## [Your objective]
Starting at the line that holds "loops.append([bm.verts.new(c)] * SIDES)" and stopping at the line that holds "bm.faces.new(quad)", restate the records below word for word, with both of those lines included.

## [Input for this task]
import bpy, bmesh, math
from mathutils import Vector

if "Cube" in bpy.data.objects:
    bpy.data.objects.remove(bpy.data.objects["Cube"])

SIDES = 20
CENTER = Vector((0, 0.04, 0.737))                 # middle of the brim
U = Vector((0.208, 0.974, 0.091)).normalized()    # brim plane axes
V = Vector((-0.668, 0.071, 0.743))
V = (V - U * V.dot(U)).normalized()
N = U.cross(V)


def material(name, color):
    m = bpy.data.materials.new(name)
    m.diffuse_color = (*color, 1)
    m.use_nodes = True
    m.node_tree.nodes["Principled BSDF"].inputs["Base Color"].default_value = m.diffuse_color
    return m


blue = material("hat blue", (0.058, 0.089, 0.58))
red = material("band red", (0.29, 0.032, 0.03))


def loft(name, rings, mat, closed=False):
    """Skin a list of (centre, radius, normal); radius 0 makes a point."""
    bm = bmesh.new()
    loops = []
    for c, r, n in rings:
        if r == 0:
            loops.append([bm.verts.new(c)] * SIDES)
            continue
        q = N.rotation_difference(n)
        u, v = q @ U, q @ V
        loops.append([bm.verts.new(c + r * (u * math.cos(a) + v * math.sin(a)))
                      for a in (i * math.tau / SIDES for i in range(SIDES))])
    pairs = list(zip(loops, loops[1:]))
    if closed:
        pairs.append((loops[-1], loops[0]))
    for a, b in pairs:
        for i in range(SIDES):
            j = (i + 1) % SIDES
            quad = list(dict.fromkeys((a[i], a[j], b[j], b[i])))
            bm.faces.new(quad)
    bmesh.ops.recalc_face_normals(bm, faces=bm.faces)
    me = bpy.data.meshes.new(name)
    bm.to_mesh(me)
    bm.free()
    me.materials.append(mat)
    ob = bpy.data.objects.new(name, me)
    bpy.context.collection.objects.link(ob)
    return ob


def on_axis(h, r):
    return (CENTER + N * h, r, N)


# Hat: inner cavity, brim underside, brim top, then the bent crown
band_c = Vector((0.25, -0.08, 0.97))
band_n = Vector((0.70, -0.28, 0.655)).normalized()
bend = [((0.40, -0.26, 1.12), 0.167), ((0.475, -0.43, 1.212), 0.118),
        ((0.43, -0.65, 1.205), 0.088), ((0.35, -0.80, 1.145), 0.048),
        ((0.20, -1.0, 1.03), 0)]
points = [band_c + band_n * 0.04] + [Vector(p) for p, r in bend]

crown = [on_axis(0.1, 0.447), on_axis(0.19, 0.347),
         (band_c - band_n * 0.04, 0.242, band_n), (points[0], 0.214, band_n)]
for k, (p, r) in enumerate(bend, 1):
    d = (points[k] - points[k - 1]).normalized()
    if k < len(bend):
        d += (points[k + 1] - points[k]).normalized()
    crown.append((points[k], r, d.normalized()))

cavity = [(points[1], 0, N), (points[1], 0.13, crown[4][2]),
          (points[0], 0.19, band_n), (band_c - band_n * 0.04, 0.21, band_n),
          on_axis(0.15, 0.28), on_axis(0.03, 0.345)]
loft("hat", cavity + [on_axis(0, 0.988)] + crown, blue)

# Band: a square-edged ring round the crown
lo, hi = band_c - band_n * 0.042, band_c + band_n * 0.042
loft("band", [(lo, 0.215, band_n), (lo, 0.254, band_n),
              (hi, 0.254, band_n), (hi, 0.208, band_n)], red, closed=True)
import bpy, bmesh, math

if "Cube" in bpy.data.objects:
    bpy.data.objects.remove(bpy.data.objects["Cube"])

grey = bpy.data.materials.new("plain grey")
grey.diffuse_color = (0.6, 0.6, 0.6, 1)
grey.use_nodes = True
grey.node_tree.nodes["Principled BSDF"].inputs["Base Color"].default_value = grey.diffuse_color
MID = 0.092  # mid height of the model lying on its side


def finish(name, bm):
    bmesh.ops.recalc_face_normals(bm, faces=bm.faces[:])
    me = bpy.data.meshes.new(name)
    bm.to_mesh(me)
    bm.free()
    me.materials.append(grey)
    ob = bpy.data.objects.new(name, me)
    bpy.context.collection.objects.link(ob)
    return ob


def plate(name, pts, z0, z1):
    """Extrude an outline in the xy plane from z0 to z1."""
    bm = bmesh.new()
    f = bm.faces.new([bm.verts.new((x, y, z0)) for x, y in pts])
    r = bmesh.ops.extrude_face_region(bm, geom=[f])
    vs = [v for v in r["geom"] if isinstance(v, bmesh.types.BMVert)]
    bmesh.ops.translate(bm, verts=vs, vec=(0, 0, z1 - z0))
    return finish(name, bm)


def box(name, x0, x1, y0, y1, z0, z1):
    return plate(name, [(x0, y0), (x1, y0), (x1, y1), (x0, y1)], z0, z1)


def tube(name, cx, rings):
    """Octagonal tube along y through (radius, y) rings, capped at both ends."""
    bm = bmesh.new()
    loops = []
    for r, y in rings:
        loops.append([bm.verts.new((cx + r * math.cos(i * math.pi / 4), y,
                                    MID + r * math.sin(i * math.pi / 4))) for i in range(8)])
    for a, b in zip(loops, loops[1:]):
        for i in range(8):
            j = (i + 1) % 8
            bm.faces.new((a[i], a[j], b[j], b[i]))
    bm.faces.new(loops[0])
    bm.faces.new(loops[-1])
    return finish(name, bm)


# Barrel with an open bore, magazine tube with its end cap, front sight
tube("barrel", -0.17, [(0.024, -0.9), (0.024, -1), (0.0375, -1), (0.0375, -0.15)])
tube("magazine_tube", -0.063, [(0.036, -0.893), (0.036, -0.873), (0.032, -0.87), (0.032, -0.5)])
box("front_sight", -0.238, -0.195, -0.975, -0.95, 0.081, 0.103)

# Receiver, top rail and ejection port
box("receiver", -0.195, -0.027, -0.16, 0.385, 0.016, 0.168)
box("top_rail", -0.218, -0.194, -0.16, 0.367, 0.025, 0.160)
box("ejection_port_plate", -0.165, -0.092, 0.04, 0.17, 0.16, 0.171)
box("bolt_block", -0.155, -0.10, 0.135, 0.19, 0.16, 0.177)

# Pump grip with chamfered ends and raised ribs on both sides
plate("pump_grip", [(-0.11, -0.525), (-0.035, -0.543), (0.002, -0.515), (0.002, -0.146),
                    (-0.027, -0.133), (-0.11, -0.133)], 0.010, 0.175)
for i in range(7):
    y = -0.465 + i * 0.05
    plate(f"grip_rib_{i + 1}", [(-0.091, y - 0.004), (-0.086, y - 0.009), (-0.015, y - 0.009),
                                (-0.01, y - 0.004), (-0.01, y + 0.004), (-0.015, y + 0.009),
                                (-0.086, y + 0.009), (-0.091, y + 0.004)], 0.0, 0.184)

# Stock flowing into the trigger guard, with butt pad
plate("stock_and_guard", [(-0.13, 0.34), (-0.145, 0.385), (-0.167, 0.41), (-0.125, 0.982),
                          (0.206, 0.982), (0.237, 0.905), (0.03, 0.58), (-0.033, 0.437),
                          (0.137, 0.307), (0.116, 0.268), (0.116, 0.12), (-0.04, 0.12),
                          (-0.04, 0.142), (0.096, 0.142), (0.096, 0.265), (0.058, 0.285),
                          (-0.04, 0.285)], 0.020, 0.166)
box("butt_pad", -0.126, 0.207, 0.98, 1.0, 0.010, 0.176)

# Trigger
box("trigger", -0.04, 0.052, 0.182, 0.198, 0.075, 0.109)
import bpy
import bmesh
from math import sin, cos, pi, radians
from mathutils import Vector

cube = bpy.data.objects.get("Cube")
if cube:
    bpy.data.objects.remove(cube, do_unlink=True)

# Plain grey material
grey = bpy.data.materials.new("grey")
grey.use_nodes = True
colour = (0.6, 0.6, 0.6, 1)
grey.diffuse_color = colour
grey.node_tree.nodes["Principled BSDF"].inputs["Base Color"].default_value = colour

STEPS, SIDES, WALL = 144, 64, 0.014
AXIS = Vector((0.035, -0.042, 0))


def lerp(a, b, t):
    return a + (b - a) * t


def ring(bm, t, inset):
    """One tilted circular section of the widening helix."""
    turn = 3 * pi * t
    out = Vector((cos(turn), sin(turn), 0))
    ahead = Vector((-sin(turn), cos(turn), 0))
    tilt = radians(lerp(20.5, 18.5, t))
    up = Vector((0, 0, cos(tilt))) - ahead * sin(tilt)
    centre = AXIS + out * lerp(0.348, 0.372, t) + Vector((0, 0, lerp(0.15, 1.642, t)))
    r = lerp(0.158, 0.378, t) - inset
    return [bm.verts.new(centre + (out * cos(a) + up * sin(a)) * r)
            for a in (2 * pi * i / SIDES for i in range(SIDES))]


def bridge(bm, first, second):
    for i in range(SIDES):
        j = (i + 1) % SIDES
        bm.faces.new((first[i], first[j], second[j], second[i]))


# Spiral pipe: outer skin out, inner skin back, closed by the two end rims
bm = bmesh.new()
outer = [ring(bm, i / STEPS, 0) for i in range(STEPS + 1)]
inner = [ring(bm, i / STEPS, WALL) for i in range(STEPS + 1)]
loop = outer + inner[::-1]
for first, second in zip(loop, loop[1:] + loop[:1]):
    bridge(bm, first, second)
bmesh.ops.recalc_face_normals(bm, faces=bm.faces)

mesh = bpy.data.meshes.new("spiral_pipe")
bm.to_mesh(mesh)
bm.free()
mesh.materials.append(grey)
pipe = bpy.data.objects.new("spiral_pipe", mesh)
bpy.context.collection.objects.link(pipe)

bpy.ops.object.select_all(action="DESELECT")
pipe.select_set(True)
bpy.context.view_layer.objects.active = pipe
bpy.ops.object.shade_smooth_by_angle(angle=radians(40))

## [Response area]
            loops.append([bm.verts.new(c)] * SIDES)
            continue
        q = N.rotation_difference(n)
        u, v = q @ U, q @ V
        loops.append([bm.verts.new(c + r * (u * math.cos(a) + v * math.sin(a)))
                      for a in (i * math.tau / SIDES for i in range(SIDES))])
    pairs = list(zip(loops, loops[1:]))
    if closed:
        pairs.append((loops[-1], loops[0]))
    for a, b in pairs:
        for i in range(SIDES):
            j = (i + 1) % SIDES
            quad = list(dict.fromkeys((a[i], a[j], b[j], b[i])))
            bm.faces.new(quad)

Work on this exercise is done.